*RECORDED DATA:*
* * * *
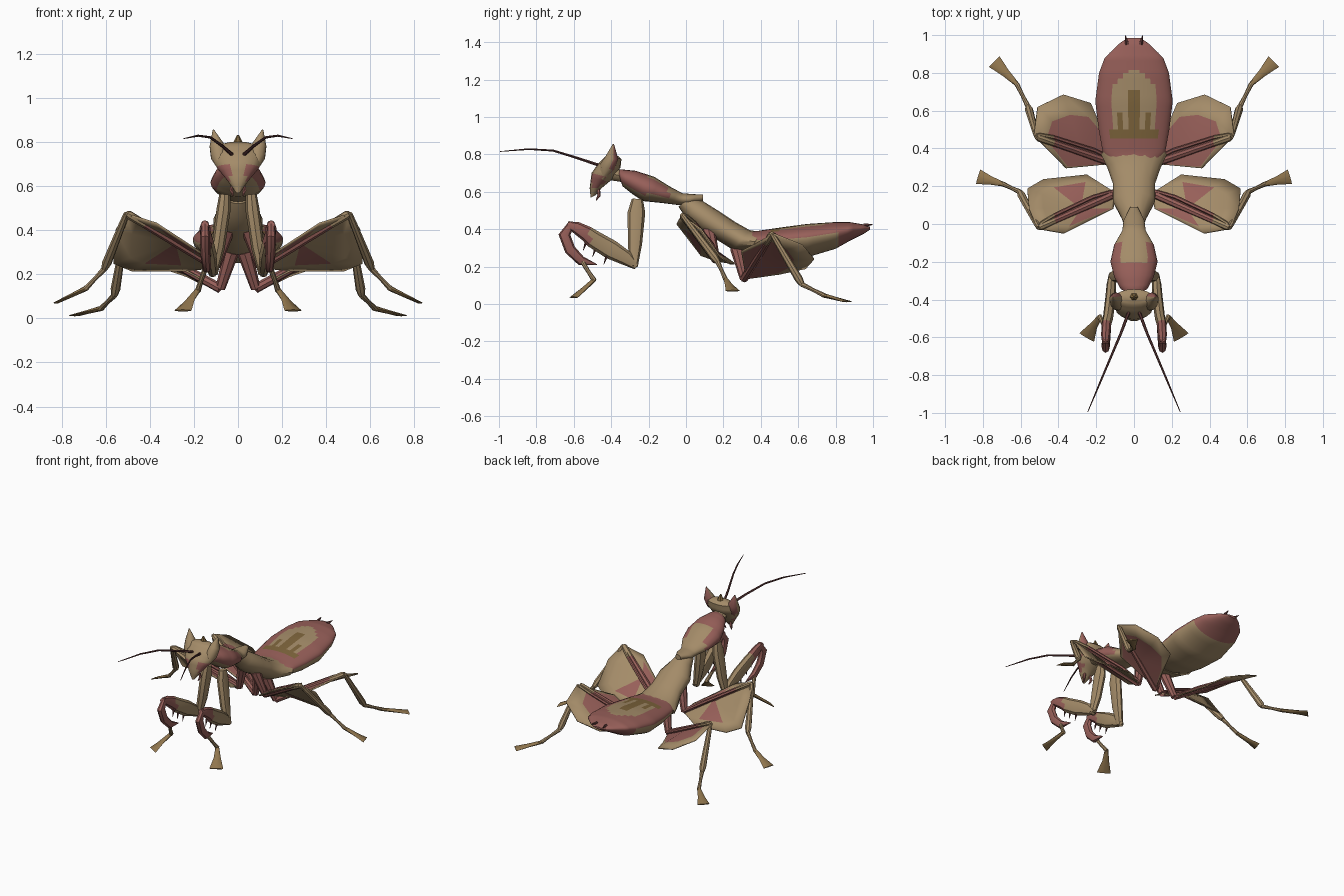
import bpy, bmesh, math
from mathutils import Vector as V

if "Cube" in bpy.data.objects:
    bpy.data.objects.remove(bpy.data.objects["Cube"])


def material(name, rgb):
    m = bpy.data.materials.new(name)
    m.diffuse_color = (*rgb, 1)
    m.use_nodes = True
    m.node_tree.nodes["Principled BSDF"].inputs["Base Color"].default_value = m.diffuse_color
    return m


MATS = [material("tan", (0.37, 0.26, 0.14)), material("dusty pink", (0.31, 0.115, 0.10)),
        material("brown", (0.21, 0.13, 0.045)), material("ochre", (0.28, 0.18, 0.075)),
        material("dark maroon", (0.11, 0.04, 0.038))]
TAN, PINK, BROWN, OCHRE, DARK = range(5)


def finish(name, bm, color, mirror=False, solid=0.0, angle=40):
    """color is a material index or a rule taking (centre, normal)."""
    bmesh.ops.recalc_face_normals(bm, faces=bm.faces)
    for f in bm.faces:
        f.smooth = True
        f.material_index = color(f.calc_center_median(), f.normal) if callable(color) else color
    me = bpy.data.meshes.new(name)
    bm.to_mesh(me)
    bm.free()
    for m in MATS:
        me.materials.append(m)
    me.set_sharp_from_angle(angle=math.radians(angle))
    ob = bpy.data.objects.new(name, me)
    bpy.context.collection.objects.link(ob)
    if solid:
        s = ob.modifiers.new("thickness", "SOLIDIFY")
        s.thickness, s.offset = solid, 0
    if mirror:
        ob.modifiers.new("mirror", "MIRROR")
    return ob


def skin(bm, rings):
    rows = [[bm.verts.new(p) for p in r] for r in rings]
    n = len(rows[0])
    for a, b in zip(rows, rows[1:]):
        for i in range(n):
            j = (i + 1) % n
            bm.faces.new((a[i], a[j], b[j], b[i]))
    bm.faces.new(rows[0])
    bm.faces.new(rows[-1][::-1])


def loft(name, sections, color, sides=16, steps=1, belt=0.5):
    """Body shell; each section is (top y, top z, bottom y, bottom z, half width)."""
    fine = []
    for a, b in zip(sections, sections[1:]):
        fine += [[p + (q - p) * k / steps for p, q in zip(a, b)] for k in range(steps)]
    fine.append(sections[-1])
    rings = []
    for ty, tz, by, bz, w in fine:
        top, bot = V((0, ty, tz)), V((0, by, bz))
        mid = bot.lerp(top, belt)
        ring = []
        for i in range(sides):
            a = 2 * math.pi * i / sides
            s = math.sin(a)
            ring.append(mid + ((top if s > 0 else bot) - mid) * abs(s) + V((w * math.cos(a), 0, 0)))
        rings.append(ring)
    bm = bmesh.new()
    skin(bm, rings)
    return finish(name, bm, color)


def tube(name, pts, radii, color, ref=(0, 0, 1), sides=8):
    """Mirrored limb; a radius may be a (across, other) pair."""
    pts = [V(p) for p in pts]
    rings = []
    for i, p in enumerate(pts):
        t = (pts[min(i + 1, len(pts) - 1)] - pts[max(i - 1, 0)]).normalized()
        u = t.cross(V(ref)).normalized()
        v = t.cross(u)
        r = radii[i] if isinstance(radii[i], tuple) else (radii[i], radii[i])
        rings.append([p + u * r[0] * math.cos(2 * math.pi * k / sides)
                      + v * r[1] * math.sin(2 * math.pi * k / sides) for k in range(sides)])
    bm = bmesh.new()
    skin(bm, rings)
    return finish(name, bm, color, mirror=True)


def petal(name, hip, knee, outline, shrink):
    """Leg lobe: pink heart fanned from the thigh, tan rim around it."""
    hip, knee = V(hip), V(knee)
    c = hip.lerp(knee, 0.45)
    bm = bmesh.new()
    mid = bm.verts.new(c)
    outer = [bm.verts.new(p) for p in outline]
    inner = [bm.verts.new(c.lerp(V(p), s)) for p, s in zip(outline, shrink)]
    heart = set()
    n = len(outer)
    for i in range(n):
        j = (i + 1) % n
        heart.add(bm.faces.new((mid, inner[i], inner[j])))
        bm.faces.new((inner[i], outer[i], outer[j], inner[j]))
    bm.faces.index_update()
    pink = {tuple(f.calc_center_median()) for f in heart}
    finish(name, bm, lambda p, q: PINK if tuple(p) in pink else TAN, True, 0.008)


# Abdomen: pink border, tan back with brown markings, tan belly
def abdomen_color(p, n):
    x, y = abs(p.x), p.y
    if n.z < -0.1:
        return PINK if y > 0.82 else TAN
    if y < 0.44:
        return PINK
    if x < 0.12 and y < 0.51 or 0.06 < x < 0.085 and y < 0.60 or x < 0.016 and y < 0.72:
        return BROWN
    r = math.hypot(x / 0.12, max(0, y - 0.66) / 0.15)
    return TAN if r < 1 else PINK


loft("abdomen", [(.30, .39, .30, .30, .10), (.38, .39, .38, .27, .165), (.50, .408, .50, .25, .187),
                 (.65, .428, .65, .25, .205), (.80, .438, .80, .295, .185), (.88, .437, .88, .34, .155),
                 (.95, .425, .95, .375, .085), (.985, .412, .985, .398, .035)],
     abdomen_color, sides=40, steps=5, belt=0.6)
tube("tail_bristle", [(.035, .95, .42), (.045, .998, .425)], [.012, .002], DARK, sides=5)

# Thorax
loft("rear_thorax", [(.02, .57, -.04, .52, .05), (.09, .55, .00, .46, .07), (.17, .50, .07, .40, .112),
                     (.26, .44, .17, .34, .112), (.34, .395, .25, .29, .14), (.40, .385, .34, .28, .175)], TAN)


def shield_color(p, n):
    if p.y < -0.22 or (p.y < -0.09 and abs(p.x) > 0.06):
        return PINK if n.z > -0.55 else TAN
    return TAN


loft("front_thorax", [(-.37, .71, -.35, .66, .04), (-.35, .72, -.34, .63, .07), (-.27, .712, -.29, .59, .105),
                      (-.17, .68, -.23, .55, .125), (-.09, .63, -.13, .54, .105), (-.02, .592, -.05, .53, .062),
                      (.04, .587, .00, .525, .055), (.09, .585, .09, .55, .02)], shield_color, sides=20, steps=3)
loft("neck", [(-.41, .74, -.41, .66, .05), (-.34, .715, -.34, .65, .05)], TAN, sides=10)

# Head with pink cheeks, horned eyes and a small crest
loft("head", [(-.51, .568, -.485, .58, .012), (-.515, .62, -.45, .62, .045), (-.505, .70, -.39, .67, .098),
              (-.47, .75, -.35, .73, .113), (-.43, .79, -.345, .775, .10), (-.40, .80, -.36, .79, .05)],
     lambda p, n: PINK if .63 < p.z < .69 and .03 < abs(p.x) and p.y < -.44 else TAN, steps=3)
tube("eye", [(.07, -.45, .67), (.085, -.42, .735), (.097, -.395, .785), (.112, -.388, .855)],
     [.015, .04, .034, .003], lambda p, n: PINK if n.y > .35 else TAN, ref=(1, 0, 0), sides=10)
loft("crest", [(-.41, .78, -.36, .78, .03), (-.395, .832, -.385, .832, .004)], BROWN, sides=6)
tube("antenna", [(.025, -.46, .74), (.07, -.58, .78), (.125, -.71, .82), (.18, -.84, .828), (.245, -.995, .815)],
     [.009, .007, .006, .005, .002], DARK, sides=6)
tube("mouth_feeler", [(.02, -.47, .62), (.03, -.465, .58), (.022, -.48, .555)], [.01, .009, .003], PINK,
     ref=(1, 0, 0), sides=6)

# Grasping front legs
X = (1, 0, 0)
tube("front_coxa", [(.06, -.26, .56), (.066, -.265, .49), (.09, -.273, .32), (.115, -.28, .20)],
     [(.03, .025), (.047, .032), (.038, .03), (.022, .022)], TAN, X)
tube("front_femur", [(.115, -.265, .20), (.12, -.32, .245), (.125, -.40, .29), (.138, -.50, .35),
                     (.146, -.53, .375), (.15, -.59, .41), (.15, -.635, .425)],
     [(.018, .018), (.04, .025), (.052, .028), (.048, .027), (.042, .026), (.032, .024), (.016, .018)],
     lambda p, n: PINK if p.y < -.51 else TAN, X)
tube("front_tibia", [(.15, -.61, .435), (.15, -.65, .37), (.148, -.62, .29), (.142, -.56, .23), (.135, -.475, .21)],
     [.016, (.032, .022), (.03, .022), (.026, .02), .002], PINK, X)
for i, (y, z) in enumerate([(-.42, .245), (-.48, .285), (-.53, .32)]):
    tube(f"femur_spike_{i + 1}", [(.13, y, z + .02), (.128, y - .02, z - .035)], [.010, .001], DARK, X, 5)
tube("front_tarsus", [(.145, -.56, .235), (.168, -.52, .17), (.182, -.49, .125)], [.013, .011, .014], TAN, X)
tube("front_foot", [(.18, -.49, .13), (.215, -.54, .085), (.25, -.60, .035)],
     [(.012, .012), (.022, .010), (.045, .005)], OCHRE)


# Walking legs: coxa, ridged femur, lobe, tibia, tarsus and flared foot
def walking_leg(tag, root, hip, knee, ankle, toe, tip, outline, shrink):
    h, k = V(hip), V(knee)
    tube(tag + "_coxa", [root, hip], [.035, .022], PINK, X)
    limit = h.x + (k.x - h.x) * .82
    rule = lambda p, n: PINK if p.x < limit else TAN
    pts = [h, h.lerp(k, .3), h.lerp(k, .8), h.lerp(k, .97), k]
    tube(tag + "_femur", pts, [.022, .021, .018, .02, .014], rule)
    side = V((0, .03, .008))
    tube(tag + "_femur_ridge", [p + side * s for p, s in zip(pts, (.6, 1.2, 1, .6, .3))],
         [.008, .011, .010, .009, .005], rule, sides=6)
    a = V(ankle)
    tube(tag + "_tibia", [k, k.lerp(a, .15), k.lerp(a, .9), a], [.013, .016, .022, .015], TAN, X)
    tube(tag + "_tarsus", [ankle, a.lerp(V(toe), .5), toe], [.014, .010, .013], TAN)
    t, e = V(toe), V(tip)
    tube(tag + "_foot", [t, t.lerp(e, .5), e], [(.012, .012), (.022, .009), (.04, .004)], OCHRE)
    petal(tag + "_lobe", hip, knee, outline, shrink)


walking_leg("middle", (.05, .12, .40), (.10, .16, .235), (.505, -.02, .475), (.605, .17, .225),
            (.69, .21, .135), (.825, .25, .07),
            [(.10, .165, .23), (.25, .26, .215), (.48, .235, .215), (.565, .185, .25), (.555, .08, .40),
             (.51, -.025, .475), (.37, -.05, .43), (.11, .08, .26)],
            [.99, .78, .72, .72, .72, .75, .72, .92])
walking_leg("hind", (.03, .27, .30), (.08, .31, .135), (.515, .46, .375), (.56, .62, .105),
            (.62, .74, .045), (.74, .86, .013),
            [(.085, .32, .135), (.17, .50, .16), (.23, .64, .19), (.375, .685, .24), (.51, .62, .315),
             (.53, .47, .375), (.36, .295, .28), (.15, .315, .17)],
            [.99, .92, .72, .65, .68, .75, .9, .95])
* * * *
*DESCRIPTION OF THE TASK:* Please count up the lines in the listing above holding the string "objects", and say the number with nothing else.

*OUTPUT FOR THIS TASK:* 4